THE PESO weakened against the dollar on Thursday amid “muted” trading as market players await catalysts.
The local currency closed Thursday’s session at P52.60 versus the greenback, down five centavos from the P52.55 finish on Wednesday.
The peso opened the session at its intraday high of P52.50 per dollar, while its worst showing stood at P52.695 versus the US currency.
Trading volume thinned to $1.202 billion from the $1.755 billion that switched hands the previous day.
A foreign exchange trader said the peso moved within a small range yesterday.
“Trading was somehow muted [on Thursday] as market players saw agent banks again selling heavy amount of dollars,” the trader said.
The trader added that the peso weakened even as the dollar also declined against major currencies overnight.

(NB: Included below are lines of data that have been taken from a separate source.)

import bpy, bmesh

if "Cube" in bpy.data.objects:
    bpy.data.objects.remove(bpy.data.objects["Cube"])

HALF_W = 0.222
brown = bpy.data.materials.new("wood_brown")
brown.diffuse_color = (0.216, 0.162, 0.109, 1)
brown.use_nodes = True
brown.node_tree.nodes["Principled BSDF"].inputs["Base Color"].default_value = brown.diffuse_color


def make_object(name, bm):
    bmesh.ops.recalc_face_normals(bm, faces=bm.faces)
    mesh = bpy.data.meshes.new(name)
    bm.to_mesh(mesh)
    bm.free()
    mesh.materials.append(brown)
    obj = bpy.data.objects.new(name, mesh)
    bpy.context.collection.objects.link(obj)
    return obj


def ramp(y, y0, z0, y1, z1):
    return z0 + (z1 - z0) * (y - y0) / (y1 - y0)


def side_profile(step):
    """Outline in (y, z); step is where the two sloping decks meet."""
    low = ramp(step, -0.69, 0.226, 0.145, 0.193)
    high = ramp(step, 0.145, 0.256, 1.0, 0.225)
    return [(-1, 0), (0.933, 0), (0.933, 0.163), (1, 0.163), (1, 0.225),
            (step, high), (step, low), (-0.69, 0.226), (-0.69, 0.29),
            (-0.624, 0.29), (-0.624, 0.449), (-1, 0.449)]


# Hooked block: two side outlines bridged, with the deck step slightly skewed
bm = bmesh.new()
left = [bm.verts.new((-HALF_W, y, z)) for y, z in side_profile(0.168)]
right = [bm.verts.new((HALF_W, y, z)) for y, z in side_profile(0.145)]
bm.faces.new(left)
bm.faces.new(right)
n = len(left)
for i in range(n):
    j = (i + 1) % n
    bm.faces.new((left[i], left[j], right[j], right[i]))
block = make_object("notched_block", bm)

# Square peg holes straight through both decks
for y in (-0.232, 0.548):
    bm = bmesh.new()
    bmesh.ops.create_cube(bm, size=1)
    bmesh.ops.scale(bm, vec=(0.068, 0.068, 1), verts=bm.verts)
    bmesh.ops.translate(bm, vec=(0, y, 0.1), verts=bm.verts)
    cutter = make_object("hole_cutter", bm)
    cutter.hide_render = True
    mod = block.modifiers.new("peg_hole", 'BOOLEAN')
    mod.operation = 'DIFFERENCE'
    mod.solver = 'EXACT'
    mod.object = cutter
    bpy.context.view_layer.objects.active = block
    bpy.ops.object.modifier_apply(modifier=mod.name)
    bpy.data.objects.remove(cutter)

Reuters reported that the dollar index was up 0.1% yesterday to 96.633 versus a basket of currencies yesterday.
“I guess market players were just looking for drivers at the market, waiting for further news of what’s to come or what will drive the dollar-peso higher or lower,” the trader said.
Meanwhile, another trader said the peso depreciated on market risk-off sentiment following the weaker-than-expected US producer inflation and durable goods data, as well as the uncertainty on the Brexit deal which heightened fears of a further global growth slowdown.
In a 312-308 vote, members of the British parliament rejected the idea of leaving the European Union without a deal, as they are set to vote on whether the United Kingdom will ask the economic bloc to delay the March 29 departure.
The trader added that the Bangko Sentral ng Pilipinas (BSP) “seemed to intervene” at the P52.70 level.
As the country’s monetary authority, the BSP sometimes conducts “tactical interventions” to temper any sharp swings that may cause the peso to appreciate or depreciate.
For today, the first trader expects the peso to move between P52.40 and P52.85 versus the dollar, while the other gave a P52.50-P52.70 range.
Most other Asian currencies also weakened against the dollar on Thursday, as investors grappled with a slew of economic data from the region’s largest trading partner, China, while uncertainty over a US-Sino trade deal continued to weigh on risk appetite.
China’s industrial output fell to a 17-year low in the first two months of the year, data showed on Thursday, while investment picked up speed as the government fast-tracked more road and rail projects as they work to avert a sharper slowdown.
Among the regional players, currencies that are more sensitive to trade tensions such as the Singapore dollar weakened 0.2%, while the South Korean won edged lower. — K.A.N. Vidal with Reuters